Before you let your father toss that “ugly” tugboat painting, you might want to take it to Dundalk Antiques Appraisal Day, an event to benefit the St. Helena Community Association, this Saturday at the St. Helena Community Building, 6509 Colgate Ave.
A few years ago, somebody did nearly let their father throw out a tugboat painting. It’s a good thing they didn’t, because the painting—done at the beginning of the 20th Century by a Baltimore artist—turned out to be worth $20,000.
One year, someone brought in a thank-you letter from Elvis Presley—apparently actually written and signed by Presley himself—for joining his fan club. It was worth $500.
Another time, a man brought in a huge granite wheel (“It must have weighed 300 pounds,” said Gregory), used for sharpening metal tools 100 or so years ago. It was worth $5,000.
On Saturday, Aug. 2, 10 a.m.-3 p.m., five professional appraisers will tell you the worth of old items like these that you may have lying around the house. The cost is $20 to appraise the first item; $10 for the second item; the third is free.
Todd Peenstra, an antiques appraiser based in Annapolis who will be in attendance, said that the event is “just like a treasure hunt.”.
According to Peenstra, there are three criteria that contribute to an object’s monetary value—it has to be beautiful, it has to be rare, and—most importantly—there must be demand for the object.
“There have to be people that want to have the item,” he said.

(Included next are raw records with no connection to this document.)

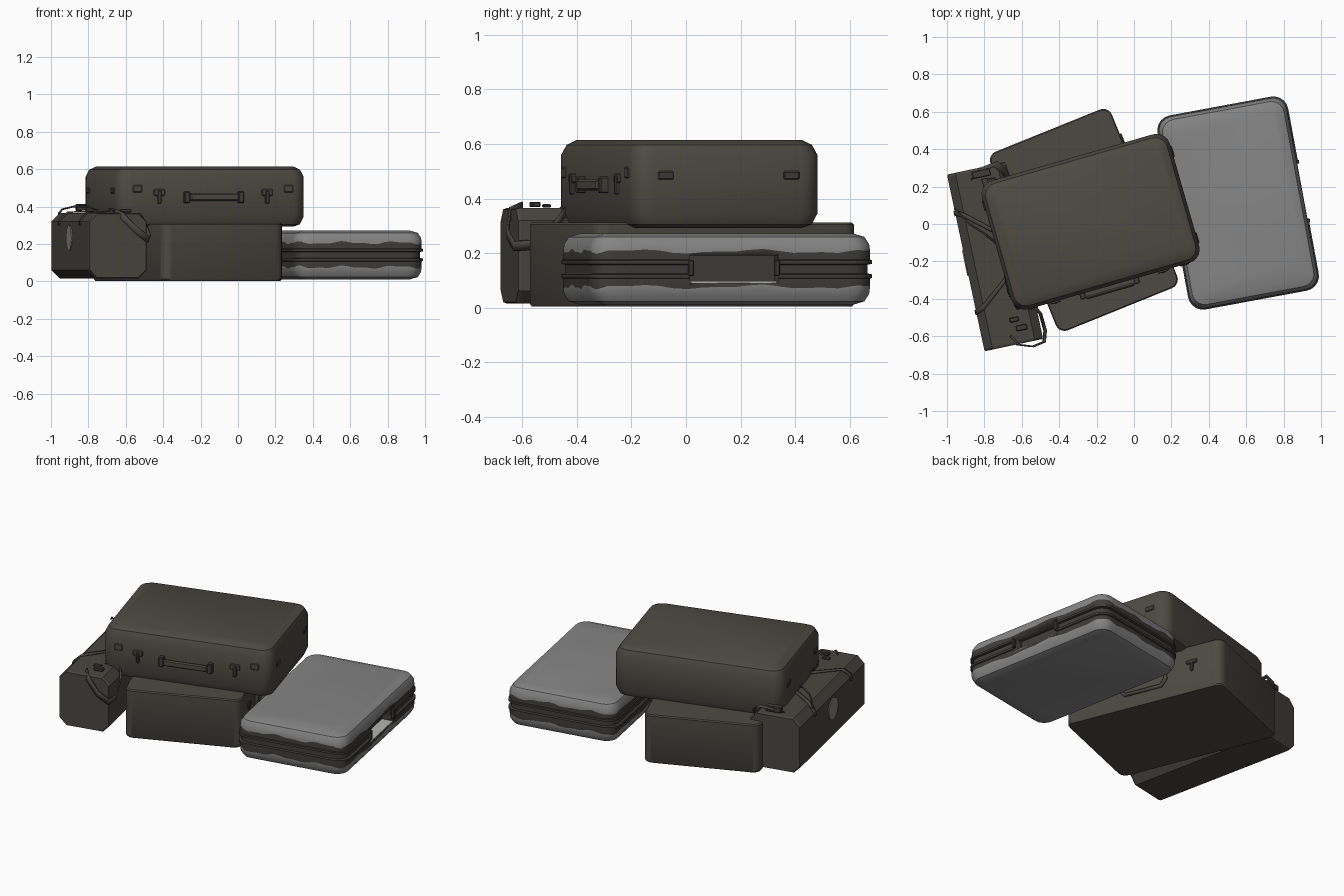
import bpy, bmesh, math
from mathutils import Matrix, Vector

if "Cube" in bpy.data.objects:
    bpy.data.objects.remove(bpy.data.objects["Cube"])


def material(name, r, g, b):
    m = bpy.data.materials.new(name)
    m.diffuse_color = (r, g, b, 1)
    m.use_nodes = True
    m.node_tree.nodes["Principled BSDF"].inputs["Base Color"].default_value = m.diffuse_color
    return m


BROWN = material("dark_brown_leather", 0.075, 0.068, 0.056)
BAG = material("bag_brown", 0.066, 0.061, 0.051)
TRIM = material("dark_trim", 0.05, 0.046, 0.04)
GREY = material("grey_shell", 0.235, 0.235, 0.235)
SILVER = material("silver", 0.45, 0.45, 0.44)


def frame(x, y, deg):
    return Matrix.Translation((x, y, 0)) @ Matrix.Rotation(math.radians(deg), 4, 'Z')


def finish(name, bm, M, mats, angle=35):
    bmesh.ops.recalc_face_normals(bm, faces=bm.faces)
    me = bpy.data.meshes.new(name)
    bm.to_mesh(me)
    bm.free()
    for m in mats:
        me.materials.append(m)
    me.shade_smooth()
    me.set_sharp_from_angle(angle=math.radians(angle))
    ob = bpy.data.objects.new(name, me)
    ob.matrix_world = M
    bpy.context.collection.objects.link(ob)
    return ob


def outline(a, b, r, inset, nstraight):
    """Rounded rectangle a x b, with the same point count for any inset."""
    hx, hy, r = a / 2 - inset, b / 2 - inset, max(r - inset * 0.5, 0.012)
    corners = []
    for k, (sx, sy) in enumerate(((1, 1), (-1, 1), (-1, -1), (1, -1))):
        corners.append([Vector((sx * (hx - r) + r * math.cos(t), sy * (hy - r) + r * math.sin(t)))
                        for t in [math.pi / 2 * (k + i / 5) for i in range(6)]])
    pts = []
    for k in range(4):
        pts += corners[k]
        p, q = corners[k][-1], corners[(k + 1) % 4][0]
        pts += [p.lerp(q, i / nstraight) for i in range(1, nstraight)]
    return pts


def case(name, M, a, b, r, profile, mats, nstraight=1):
    """Loft rounded rectangles; profile rows: inset, z, wave, material of band above."""
    bm = bmesh.new()
    rings = []
    for inset, z, wave, _ in profile:
        rings.append([bm.verts.new((p.x, p.y, z + wave * (math.sin(i * 0.75) + 0.6 * math.sin(i * 1.7 + 1))))
                      for i, p in enumerate(outline(a, b, r, inset, nstraight))])
    n = len(rings[0])
    for j in range(len(rings) - 1):
        for i in range(n):
            k = (i + 1) % n
            f = bm.faces.new((rings[j][i], rings[j][k], rings[j + 1][k], rings[j + 1][i]))
            f.material_index = profile[j][3]
    bm.faces.new(rings[0][::-1]).material_index = profile[0][3]
    bm.faces.new(rings[-1]).material_index = profile[-1][3]
    return finish(name, bm, M, mats)


def box(name, M, c, s, mat, bevel=0.004):
    bm = bmesh.new()
    bmesh.ops.create_cube(bm, size=1, matrix=Matrix.Translation(c) @ Matrix.Diagonal((*s, 1)))
    if bevel:
        bmesh.ops.bevel(bm, geom=bm.edges[:], offset=bevel, segments=1, affect='EDGES')
    return finish(name, bm, M, [mat])


def ribbon(name, M, pts, across, mat, thick=0.008):
    """Flat strap along pts, widened along the vector across."""
    bm = bmesh.new()
    w = Vector(across) / 2
    rows = [(bm.verts.new(Vector(p) - w), bm.verts.new(Vector(p) + w)) for p in pts]
    for p, q in zip(rows, rows[1:]):
        bm.faces.new((p[0], p[1], q[1], q[0]))
    ob = finish(name, bm, M, [mat])
    mod = ob.modifiers.new("thickness", 'SOLIDIFY')
    mod.thickness = thick
    mod.offset = 0
    return ob


def tube(name, M, pts, radius, mat, cyclic=False):
    cu = bpy.data.curves.new(name, 'CURVE')
    cu.dimensions = '3D'
    cu.bevel_depth = radius
    cu.bevel_resolution = 1
    sp = cu.splines.new('POLY')
    sp.points.add(len(pts) - 1)
    for p, co in zip(sp.points, pts):
        p.co = (*co, 1)
    sp.use_cyclic_u = cyclic
    cu.materials.append(mat)
    ob = bpy.data.objects.new(name, cu)
    ob.matrix_world = M
    bpy.context.collection.objects.link(ob)


# Upper brown suitcase
T = frame(-0.232, 0.012, 16)
case("upper_suitcase", T, 1.045, 0.715, 0.075,
     [(0.05, 0.292, 0, 0), (0.018, 0.305, 0, 0), (0, 0.345, 0, 0), (0, 0.56, 0, 0),
      (0.018, 0.597, 0, 0), (0.05, 0.614, 0, 0)], [BROWN])
box("upper_handle_grip", T, (0, -0.385, 0.45), (0.27, 0.018, 0.04), BROWN, 0.007)
for s in (-1, 1):
    box("upper_handle_mount", T, (s * 0.15, -0.367, 0.45), (0.03, 0.04, 0.06), TRIM)
    box("upper_latch_plate", T, (s * 0.3, -0.36, 0.475), (0.06, 0.014, 0.035), BROWN)
    box("upper_latch_tongue", T, (s * 0.3, -0.362, 0.45), (0.02, 0.018, 0.07), TRIM)
    box("upper_small_catch", T, (s * 0.42, -0.358, 0.495), (0.05, 0.01, 0.04), BROWN)
    for y in (-0.24, 0.24):
        box("upper_side_catch", T, (s * 0.524, y, 0.485), (0.01, 0.06, 0.03), TRIM)

# Lower brown suitcase
L = frame(-0.268, 0.022, 22)
case("lower_suitcase", L, 0.70, 1.03, 0.05,
     [(0.006, 0.003, 0, 0), (0, 0.012, 0, 0), (0, 0.305, 0, 0), (0.006, 0.312, 0, 0)], [BROWN])
tube("lower_handle", L, [(0.358, -0.14, 0.2), (0.358, -0.15, 0.13), (0.358, -0.12, 0.09),
                         (0.358, 0.12, 0.09), (0.358, 0.15, 0.13), (0.358, 0.14, 0.2)], 0.012, BROWN)
for s in (-1, 1):
    box("lower_handle_mount", L, (0.352, s * 0.14, 0.205), (0.016, 0.04, 0.03), TRIM)
    box("lower_latch_plate", L, (0.352, s * 0.32, 0.2), (0.014, 0.07, 0.025), TRIM)
    box("lower_latch_tongue", L, (0.352, s * 0.32, 0.17), (0.014, 0.018, 0.06), TRIM)

# Grey hard suitcase with worn wavy edge around a dark middle band
G = frame(0.557, 0.112, 10.5)
half = [(0.065, 0.01, 0, 0), (0.025, 0.023, 0, 0), (0.009, 0.05, 0, 0), (0.006, 0.076, 0.006, 1),
        (0.006, 0.106, 0, 1), (0, 0.109, 0, 1), (0, 0.122, 0, 1), (0.014, 0.125, 0, 1)]
top = []
for i in range(len(half) - 1, -1, -1):
    inset, z, wave, _ = half[i]
    top.append((inset, 0.282 - z, wave, 1 if i > 3 else 0))
grey = case("grey_suitcase", G, 0.71, 1.055, 0.08, half + top, [GREY, TRIM], 16)
cut = box("handle_recess_cutter", G, (0.345, 0, 0.141), (0.14, 0.33, 0.1), TRIM, 0)
cut.hide_render = True
cut.hide_viewport = True
mod = grey.modifiers.new("handle_recess", 'BOOLEAN')
mod.operation = 'DIFFERENCE'
mod.solver = 'EXACT'
mod.object = cut
box("recess_floor", G, (0.313, 0, 0.094), (0.07, 0.32, 0.006), SILVER, 0)
for s in (-1, 1):
    box("grey_case_catch", G, (0.35, s * 0.16, 0.145), (0.022, 0.02, 0.06), TRIM)

# Soft shoulder bag: chamfered profile swept along its length
B = frame(-0.743, -0.175, 12)
bm = bmesh.new()
w, z0, z1, c = 0.16, 0.015, 0.365, 0.045
prof = [(-w + c, z0), (w - c, z0), (w, z0 + c), (w, z1 - c), (w - c, z1), (-w + c, z1), (-w, z1 - c), (-w, z0 + c)]
rings = []
for y, k in ((-0.483, 0.97), (-0.47, 1), (0.47, 1), (0.483, 0.97)):
    rings.append([bm.verts.new((x * k, y, 0.19 + (z - 0.19) * k)) for x, z in prof])
for p, q in zip(rings, rings[1:]):
    for i in range(8):
        bm.faces.new((p[i], p[(i + 1) % 8], q[(i + 1) % 8], q[i]))
bm.faces.new(rings[0])
bm.faces.new(rings[-1])
finish("shoulder_bag", bm, B, [BAG], 20)

# Round badge on the outer side of the bag
bm = bmesh.new()
bmesh.ops.create_cone(bm, cap_ends=True, segments=24, radius1=0.068, radius2=0.068, depth=0.008,
                      matrix=Matrix.Translation((-0.162, 0, 0.232)) @ Matrix.Rotation(math.pi / 2, 4, 'Y'))
finish("round_badge", bm, B, [GREY])

# Straps, handle and buckles on the bag
for s in (-1, 1):
    ribbon("bag_cross_strap", B, [(-0.163, s * 0.27, 0.3), (-0.155, s * 0.27, 0.335), (-0.115, s * 0.25, 0.37),
                                  (0.03, s * 0.13, 0.374), (0.11, s * 0.1, 0.37)], (0, 0.028, 0), BAG)
    box("bag_buckle", B, (0.06, s * 0.4, 0.378), (0.06, 0.03, 0.02), TRIM)
    box("bag_buckle_tab", B, (0.03, s * 0.35, 0.373), (0.05, 0.025, 0.012), TRIM)
ribbon("bag_long_strap", B, [(0.07, -0.3, 0.37), (0.04, -0.2, 0.385), (0.05, 0.2, 0.385), (0.03, 0.42, 0.385)],
       (0.03, 0, 0), TRIM)
tube("bag_carry_handle", B, [(0.06, -0.05, 0.37), (0.06, -0.03, 0.4), (0.06, 0.14, 0.4), (0.06, 0.16, 0.37)],
     0.012, TRIM)
I = Matrix.Identity(4)
ribbon("hanging_strap", I, [(-0.66, -0.6, 0.37), (-0.62, -0.645, 0.35), (-0.54, -0.655, 0.27), (-0.48, -0.63, 0.225),
                            (-0.475, -0.57, 0.23), (-0.5, -0.48, 0.3), (-0.54, -0.43, 0.365)], (0.012, 0, 0.035), BAG)
ribbon("end_strap", I, [(-0.86, 0.25, 0.37), (-0.82, 0.29, 0.4), (-0.74, 0.32, 0.41), (-0.69, 0.28, 0.36),
                        (-0.67, 0.22, 0.29)], (0.02, 0.03, 0), BAG)
box("end_buckle", B, (0.02, 0.45, 0.395), (0.1, 0.04, 0.035), TRIM)
tube("loose_cord", I, [(-0.96, 0.08, 0.36), (-0.94, 0.06, 0.385), (-0.88, 0.0, 0.4), (-0.8, -0.05, 0.4),
                       (-0.74, -0.1, 0.375)], 0.005, TRIM)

Peenstra added that the quality of an object can have great effect on its demand. Cut glass, for example, is not in high demand at the moment, “but if someone brings me the best piece of cut glass, there’s gong to be someone to buy it. People want to buy the best.”
As for beauty, Peenstra acknowledged that it’s a subjective quality. An antique firearm could be repellant to one person and beautiful to a gun collector, he said.
Shirley Gregory, president of the St. Helena Community Association, said that this will be her group’s fifth year holding the Antiques Appraisal Day. She got the idea, she said, from the Historical Society of Carroll County, which also holds an appraisal day. Gregory said that a representative from the society agreed to help her set up a similar event in Dundalk, which is too far from Carroll County to be any competition.
Appraisals will be given verbally.
“It’s to find out if what you have is worth anything,” said Gregory. “We all probably have something lying around the house that belonged to our grandparents or great grandparents.”
A verbal appraisal can be an effective bargaining chip if the owner of an object wishes to sell it.
“I know it’s worth $500; at least give me $400,” said Gregory. For the purpose of insuring an object, a written appraisal would be required.
Peenstra noted that an appraisal may vary, depending on the purpose.
“I’m going to be conservative with a selling number and aggressive with an insurance number,” commented Peenstra.
He noted that at events like this Saturday’s, part of his job is managing expectations.
“I want people to have practical advice,” he said. “I’d rather give them a number that’s a little low and have them get more for the object.”
It was an odd path that led Peenstra to antiques appraising. Graduating from the University of Mississippi with a degree in English and history, he went to work selling insurance.
“I hated it,” he said.
But Peenstra hit it off with one man to whom he sold homeowners insurance, and he was invited to join him in his burgeoning antiques business. Today, Peenstra’s former employer “sell’s Monets for millions of dollars” in the French Quarter of New Orleans. Peenstra moved to Annapolis about 8 years ago, because he was “tired of going to the same place every day.”
He said that the on-the-job training he received in New Orleans was invaluable.
“What a Meissin [German porcelain manufacturer] pot from 1890 is worth? Nobody teaches you that—you’ve got to learn on the job,” he said.
For more information on Dundalk Antiques Appraisal Day, email firstname.lastname@example.org, visit SaintHelena.co.nr, or contact Gregory at 410-633-6077.
by Erik Zygmont